The Sea Gull Cellar Bar was busier on foggy and rainy days and also at night. Serious drinkers prefer the cover darkness provides. At such times the occasional troublemaker will enter the bar and try to take it over. Bartenders must be skilled in the Rule of 86—that is, how to get rid of a problem without bringing attention to it.
Sometimes the oddest situations occurred during the slowest times. I had a local arrive one morning when there were no other customers in the bar. I was setting up and making Gin Fizzes and Bloody Marys for the breakfast crowd upstairs in the restaurant. The poor guy was severely hungover. He ordered a Fernet-Branca which he downed in a single gulp. Then he started crying uncontrollably. As best I could tell he’d been jilted by the love of his life. I poured him another Fernet-Branca on the house and suggested he go home and sleep at least until noon. He concurred. Several days later he returned and thanked me for the good advice. It goes with the territory.
Many bartenders become alcoholics. It shows a lack of discipline. Personally, while I understand the circumstances that lead to such a dreadful situation, I look down on it. It’s an expensive habit both financially and medically. If you are a bartender prone to addiction, I suggest abstinence as the best policy but if that proves impossible restrict yourself to after hours drinking when the establishment is closed and sleep it off before driving home. A few drinks to unwind after a shift is normal behavior. I remember one evening getting drunk on Tuaca with another bartender, busman’s holiday sort of thing. I was never able to eat Butterscotch brownies again.
It’s always good to have something useful to read when things get slow. One of our bartenders studied aviation and became a pilot with Hawaiian Airlines. Others joined in with the napkin artists where they found camaraderie. Some became immortal when local artists painted them. Many Sea Gull bartenders appear in the famous Sea Gull Paintings by James Maxwell.
A bartender can earn their place in history by inventing a drink. One of our bartenders (initials DB) invented the Dirty Bird. It was our most popular drink and I have devoted much of my post-Sea Gull time introducing it around the world to the delight of many unsuspecting drinkers who have found it equally delicious and deleterious.
A good bartender is an unappreciated treasure. Leave a big tip next time you have a drink and you won’t regret it.
Nice post, KD. So who won the pissing contest? How was victory measured? Size of hands?
Thanks for the remembrance.
AHH-H-H-H!!! Yes! . . . . . Another lifetime ago!

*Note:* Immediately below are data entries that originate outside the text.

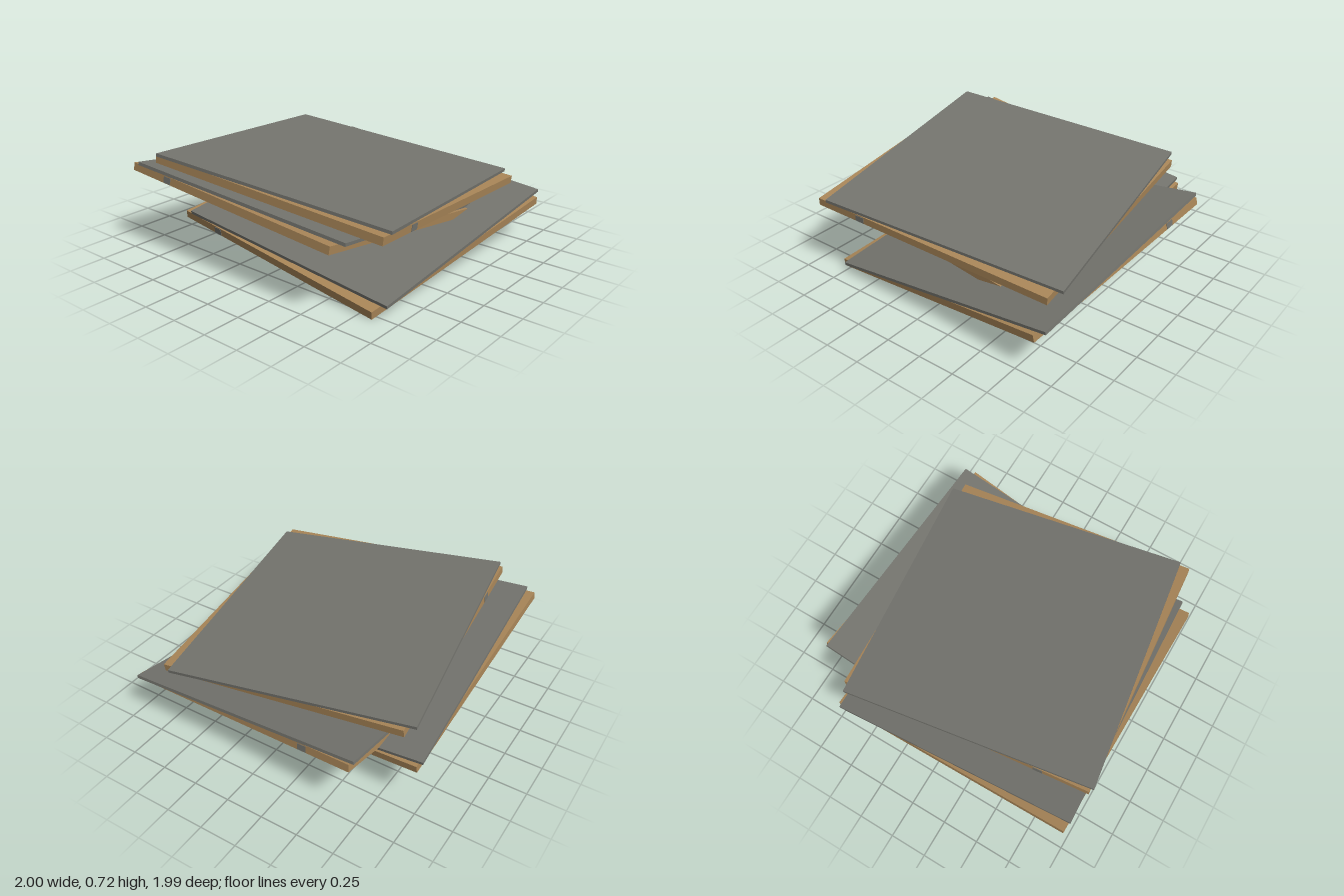
import * as THREE from 'three';

const wood = new THREE.MeshStandardMaterial({ color: 0xa98658 });
wood.name = 'tan wood';
const grey = new THREE.MeshStandardMaterial({ color: 0x74746e });
grey.name = 'warm grey';

const WOOD = { side: 1.69, thick: 0.051 };
const PLATE = { side: 1.68, thick: 0.021 };

// Each tile: slope of its plane (y per x, y per z), the underside centre of the
// wooden base, the top centre of the cover, and the ground direction of one edge.
const tiles = [
  { name: 'bottomTile', slope: [0.1475, -0.082], tabAxis: 'x',
    base: [0.099, 0.1975, 0.08], baseEdge: [1.67, 0.14],
    cover: [0.1175, 0.272, 0.10], coverEdge: [1.662, 0.058] },
  { name: 'middleTile', slope: [-0.147, -0.071], tabAxis: 'x',
    base: [-0.144, 0.36, -0.135], baseEdge: [1.675, 0.008],
    cover: [-0.1125, 0.428, -0.12], coverEdge: [1.66, -0.08] },
  { name: 'topTile', slope: [-0.0905, -0.082], tabAxis: 'z',
    base: [-0.08, 0.505, 0.0425], baseEdge: [1.68, -0.15],
    cover: [-0.059, 0.577, 0.0185], coverEdge: [1.657, -0.238] },
];

// Group lying in the sloped plane with its x axis along the given edge
function tiltedGroup(name, slope, point, edge) {
  const x = new THREE.Vector3(edge[0], slope[0] * edge[0] + slope[1] * edge[1], edge[1]).normalize();
  const y = new THREE.Vector3(-slope[0], 1, -slope[1]).normalize();
  const z = new THREE.Vector3().crossVectors(x, y);
  const group = new THREE.Group();
  group.name = name;
  group.quaternion.setFromRotationMatrix(new THREE.Matrix4().makeBasis(x, y, z));
  group.position.fromArray(point);
  return group;
}

function box(name, w, h, d, material, x, y, z) {
  const mesh = new THREE.Mesh(new THREE.BoxGeometry(w, h, d), material);
  mesh.name = name;
  mesh.position.set(x, y, z);
  return mesh;
}

export function createModel() {
  const model = new THREE.Group();
  model.name = 'tileStack';
  for (const t of tiles) {
    const tile = new THREE.Group();
    tile.name = t.name;

    // Wooden base with a small grey tab on two opposite edges
    const base = tiltedGroup('base', t.slope, t.base, t.baseEdge);
    base.add(box('woodenBase', WOOD.side, WOOD.thick, WOOD.side, wood, 0, WOOD.thick / 2, 0));
    for (const s of [-1, 1]) {
      const out = s * WOOD.side / 2;
      base.add(t.tabAxis === 'x'
        ? box('edgeTab', 0.006, 0.042, 0.062, grey, out, 0.024, -0.51)
        : box('edgeTab', 0.062, 0.042, 0.006, grey, -0.51, 0.024, out));
    }

    // Thin grey cover, turned slightly on its base
    const cover = tiltedGroup('cover', t.slope, t.cover, t.coverEdge);
    cover.add(box('coverPlate', PLATE.side, PLATE.thick, PLATE.side, grey, 0, -PLATE.thick / 2, 0));

    tile.add(base, cover);
    model.add(tile);
  }
  return model;
}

I was a bartender in 1971 in the cellar. Lots of interesting times and visitors. Gene Clark, Peter Fonda, Hell’s Angels and so on. I was usually the only person working in the bar and if I had to use the bathroom, I asked one of the patrons to watch the bar for me. One of my popular drink for some patrons was the Fog Cutter which I borrowed from Trade Vic’s drink book. By the way, like most Sea Gull bartenders, I learned on the job and sometimes I needed help in making the drinks from the patrons. When a patron wanted a beer, I said we had Bass Ale and Anchor Steam in a bottle and then the asked for Budweiser which we did not have.

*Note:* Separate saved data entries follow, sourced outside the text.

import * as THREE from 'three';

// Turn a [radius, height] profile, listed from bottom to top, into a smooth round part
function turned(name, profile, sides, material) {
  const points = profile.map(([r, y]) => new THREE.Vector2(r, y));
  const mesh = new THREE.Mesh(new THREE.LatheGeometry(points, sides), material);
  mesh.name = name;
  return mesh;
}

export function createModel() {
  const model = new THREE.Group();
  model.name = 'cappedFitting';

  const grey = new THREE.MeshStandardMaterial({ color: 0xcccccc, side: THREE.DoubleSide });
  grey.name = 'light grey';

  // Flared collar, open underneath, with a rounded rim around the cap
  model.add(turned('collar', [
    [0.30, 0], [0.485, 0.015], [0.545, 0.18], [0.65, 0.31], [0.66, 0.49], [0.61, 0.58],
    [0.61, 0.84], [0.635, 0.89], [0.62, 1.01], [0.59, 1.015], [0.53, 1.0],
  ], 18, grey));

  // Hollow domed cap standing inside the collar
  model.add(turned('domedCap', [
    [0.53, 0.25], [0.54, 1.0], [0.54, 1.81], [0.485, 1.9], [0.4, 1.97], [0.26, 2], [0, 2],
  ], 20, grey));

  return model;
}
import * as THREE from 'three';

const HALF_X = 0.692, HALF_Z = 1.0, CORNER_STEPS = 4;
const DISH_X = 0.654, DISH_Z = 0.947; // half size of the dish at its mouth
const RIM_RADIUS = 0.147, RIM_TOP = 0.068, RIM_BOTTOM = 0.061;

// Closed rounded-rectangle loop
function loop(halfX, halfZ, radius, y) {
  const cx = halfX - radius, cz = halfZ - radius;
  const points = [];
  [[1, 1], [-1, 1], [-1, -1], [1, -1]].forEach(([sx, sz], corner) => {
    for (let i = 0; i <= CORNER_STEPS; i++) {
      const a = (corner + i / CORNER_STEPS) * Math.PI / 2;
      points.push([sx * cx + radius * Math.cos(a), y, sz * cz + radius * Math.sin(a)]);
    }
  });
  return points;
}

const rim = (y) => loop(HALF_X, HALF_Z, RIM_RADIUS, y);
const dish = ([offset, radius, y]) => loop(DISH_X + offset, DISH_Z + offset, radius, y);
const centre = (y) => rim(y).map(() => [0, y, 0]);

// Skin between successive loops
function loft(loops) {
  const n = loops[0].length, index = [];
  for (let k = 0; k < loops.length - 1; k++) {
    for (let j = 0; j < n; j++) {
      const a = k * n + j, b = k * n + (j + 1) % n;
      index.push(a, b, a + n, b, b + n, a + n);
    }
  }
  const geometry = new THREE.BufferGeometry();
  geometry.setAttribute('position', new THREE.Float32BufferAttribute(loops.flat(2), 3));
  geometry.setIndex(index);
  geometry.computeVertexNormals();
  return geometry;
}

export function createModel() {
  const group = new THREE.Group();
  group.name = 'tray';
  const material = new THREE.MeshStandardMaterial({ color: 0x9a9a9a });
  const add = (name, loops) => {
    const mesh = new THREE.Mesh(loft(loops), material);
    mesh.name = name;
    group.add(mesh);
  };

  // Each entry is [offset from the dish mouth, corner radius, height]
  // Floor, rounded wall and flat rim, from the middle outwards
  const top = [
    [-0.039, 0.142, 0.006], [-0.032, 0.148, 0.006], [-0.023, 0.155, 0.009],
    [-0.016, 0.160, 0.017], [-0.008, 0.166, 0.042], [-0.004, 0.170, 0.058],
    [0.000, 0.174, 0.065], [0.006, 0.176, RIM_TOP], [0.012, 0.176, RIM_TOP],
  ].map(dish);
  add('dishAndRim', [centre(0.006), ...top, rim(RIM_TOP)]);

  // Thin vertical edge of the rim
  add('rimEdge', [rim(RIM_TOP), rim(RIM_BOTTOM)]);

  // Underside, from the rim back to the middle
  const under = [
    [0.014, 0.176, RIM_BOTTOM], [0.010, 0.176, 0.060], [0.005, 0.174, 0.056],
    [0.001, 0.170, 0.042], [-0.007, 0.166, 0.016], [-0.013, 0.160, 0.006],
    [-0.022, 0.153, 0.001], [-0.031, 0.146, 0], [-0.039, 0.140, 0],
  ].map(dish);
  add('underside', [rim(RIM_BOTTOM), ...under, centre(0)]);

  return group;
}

How do you make a Dirty Bird?
I can’t remember the circumstances, but we came up with some kind of concoction made of vodka, tequila, Kahlua and half and half in a blender strained in an eight ounce glass for a buck-fifty. Dick Barham at https://thinkinthemorning.com/the-sea-gull-saga-part-1/

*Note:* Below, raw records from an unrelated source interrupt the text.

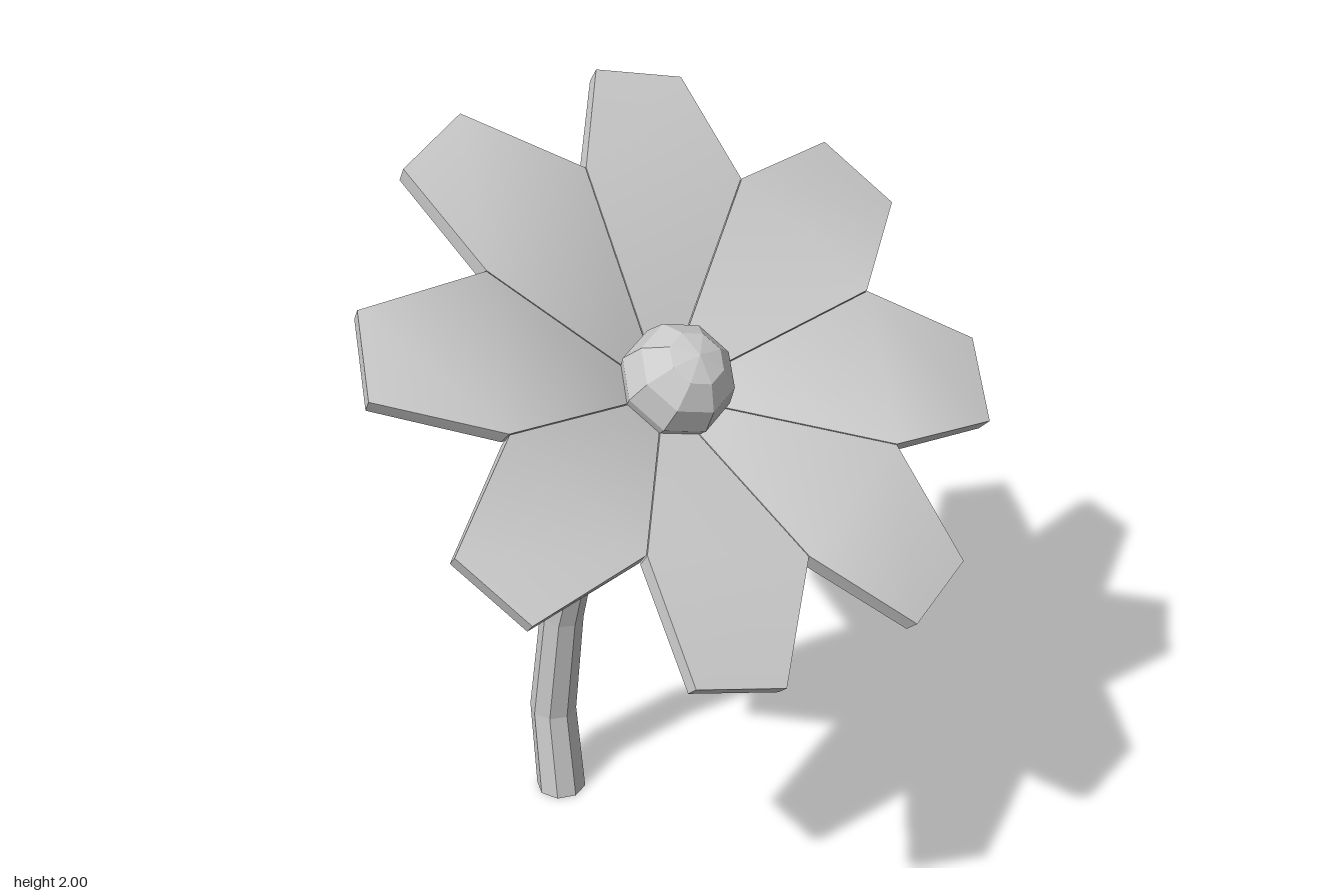
import * as THREE from 'three';
import { toCreasedNormals } from 'three/addons/utils/BufferGeometryUtils.js';

// Closed skin through equal-sized rings of points, counter-clockwise about the path
function loft(rings) {
  const n = rings[0].length, last = (rings.length - 1) * n, index = [];
  for (let r = 0; r < rings.length - 1; r++) {
    for (let i = 0; i < n; i++) {
      const a = r * n + i, b = r * n + (i + 1) % n;
      index.push(a, b, b + n, a, b + n, a + n);
    }
  }
  for (let i = 1; i < n - 1; i++) {
    index.push(0, i + 1, i, last, last + i, last + i + 1);
  }
  const g = new THREE.BufferGeometry();
  g.setAttribute('position', new THREE.Float32BufferAttribute(rings.flat(2), 3));
  g.setIndex(index);
  return g;
}

export function createModel() {
  const model = new THREE.Group();
  model.name = 'flower';
  const smooth = new THREE.MeshStandardMaterial({ color: 0xcccccc });
  const faceted = new THREE.MeshStandardMaterial({ color: 0xcccccc, flatShading: true });

  // Stem: eight-sided, bending and tapering; each entry is x, y, radius
  const path = [
    [-0.52, 0, 0.065], [-0.545, 0.25, 0.061], [-0.492, 0.58, 0.056],
    [-0.405, 0.86, 0.049], [-0.295, 1.09, 0.039], [-0.175, 1.28, 0.028], [-0.06, 1.43, 0.018],
  ];
  const stemRings = path.map(([x, y, r], k) => {
    const a = path[Math.max(k - 1, 0)], b = path[Math.min(k + 1, path.length - 1)];
    const t = k === 0 ? new THREE.Vector2(0, 1) : new THREE.Vector2(b[0] - a[0], b[1] - a[1]).normalize();
    return Array.from({ length: 8 }, (_, i) => {
      const c = r * Math.cos(i * Math.PI / 4), s = r * Math.sin(i * Math.PI / 4);
      return [x - t.y * c, y + t.x * c, s];
    });
  });
  const stem = new THREE.Mesh(loft(stemRings), faceted);
  stem.name = 'stem';
  model.add(stem);

  // Tilted flower head
  const head = new THREE.Group();
  head.name = 'flowerHead';
  head.position.set(0.05, 1.57, 0);
  head.rotation.z = -0.675;
  model.add(head);

  // Petal: thick blade, rising from the centre and drooping at the tip
  // each entry is distance, height, half width
  const thick = 0.042;
  const petalRings = [[0.09, -0.152, 0.036], [0.471, 0, 0.194], [0.76, -0.045, 0.108]]
    .map(([d, h, w], k) => {
      const lean = [0.015, 0.004, -0.006][k];
      return [[d, h, -w], [d, h, w], [d + lean, h - thick, w], [d + lean, h - thick, -w]];
    });
  const petalGeometry = toCreasedNormals(loft(petalRings), Math.PI / 5);
  for (let i = 0; i < 8; i++) {
    const petal = new THREE.Mesh(petalGeometry, smooth);
    petal.name = 'petal' + (i + 1);
    petal.rotation.y = (i + 0.5) * Math.PI / 4;
    head.add(petal);
  }

  // Round centre
  const centre = new THREE.Mesh(new THREE.SphereGeometry(0.135, 8, 6), faceted);
  centre.name = 'flowerCentre';
  centre.position.y = -0.112;
  head.add(centre);

  return model;
}
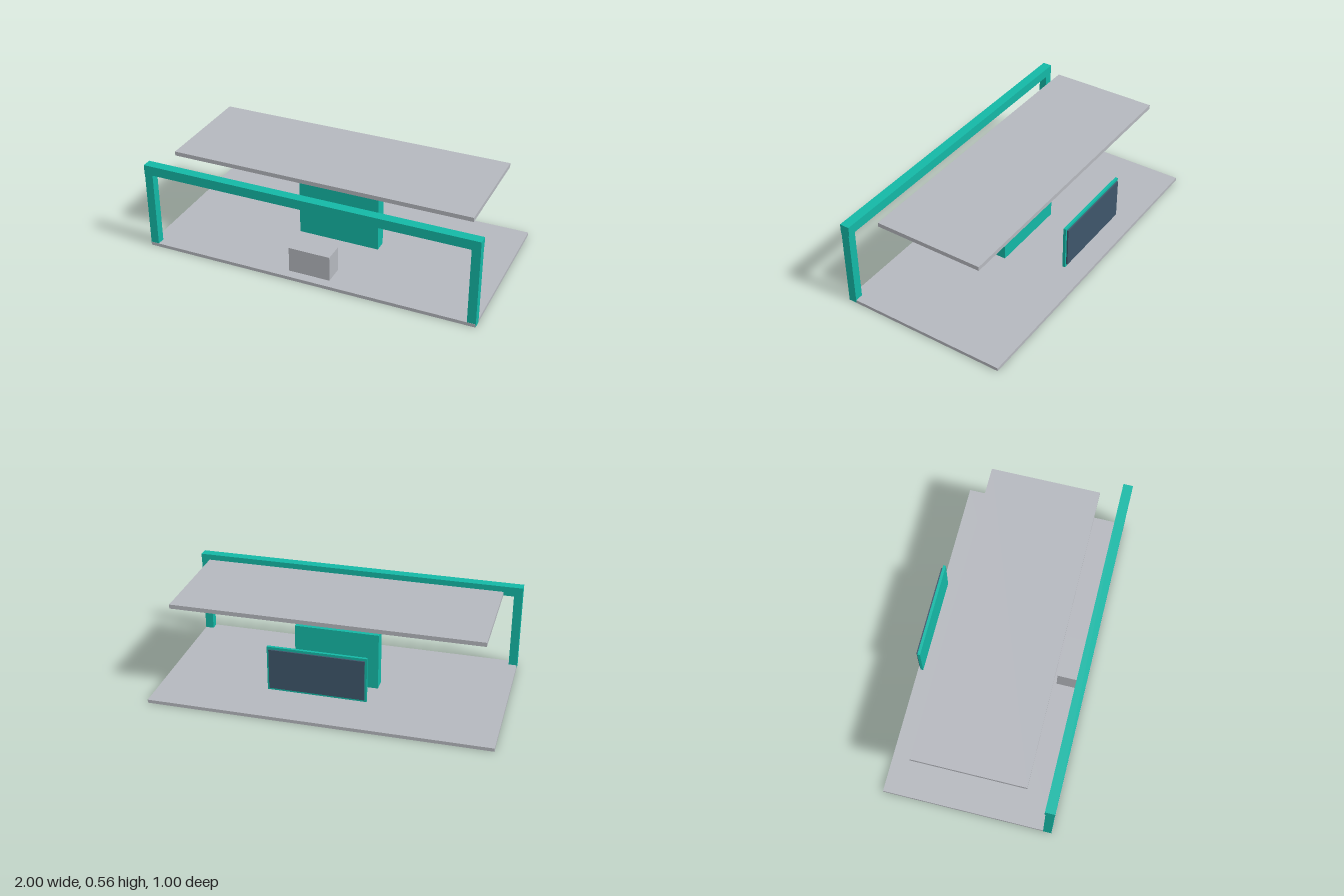
import * as THREE from 'three';

export function createModel() {
  const model = new THREE.Group();
  model.name = 'exhibitionStand';

  const material = (name, color) => {
    const m = new THREE.MeshStandardMaterial({ color });
    m.name = name;
    return m;
  };
  const grey = material('light grey', 0xb5b8be);
  const teal = material('teal', 0x14b8a6);
  const slate = material('dark slate', 0x3e566a);

  // Box given by its lower and upper limits on each axis
  const box = (name, mat, [x0, x1], [y0, y1], [z0, z1]) => {
    const mesh = new THREE.Mesh(new THREE.BoxGeometry(x1 - x0, y1 - y0, z1 - z0), mat);
    mesh.position.set((x0 + x1) / 2, (y0 + y1) / 2, (z0 + z1) / 2);
    mesh.name = name;
    model.add(mesh);
  };

  // Floor platform and floating roof panel
  box('floor', grey, [-0.999, 0.999], [0, 0.02], [-0.5, 0.5]);
  box('roof', grey, [-0.9, 0.9], [0.532, 0.557], [-0.325, 0.325]);

  // Entrance frame: two posts and a slightly deeper beam
  box('rightPost', teal, [-1, -0.95], [0.001, 0.48], [0.45, 0.499]);
  box('leftPost', teal, [0.95, 1], [0.001, 0.48], [0.45, 0.499]);
  box('beam', teal, [-1, 1], [0.478, 0.535], [0.445, 0.502]);

  // Central wall and reception counter
  box('centralWall', teal, [-0.25, 0.25], [0.001, 0.367], [-0.0375, 0.0375]);
  box('counter', grey, [-0.125, 0.125], [0.02, 0.172], [0.325, 0.443]);

  // Rear display: backing board with a thin screen facing backwards
  box('displayBoard', teal, [-0.282, 0.282], [0.177, 0.443], [-0.461, -0.445]);
  box('screen', slate, [-0.27, 0.27], [0.191, 0.429], [-0.47, -0.461]);

  return model;
}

I recommend equal portions of all 4 ingredients but you can vary to taste.
Good flick about bartenders….
I bought Bonnie Riatt an Irish Coffee upstairs one afternoon….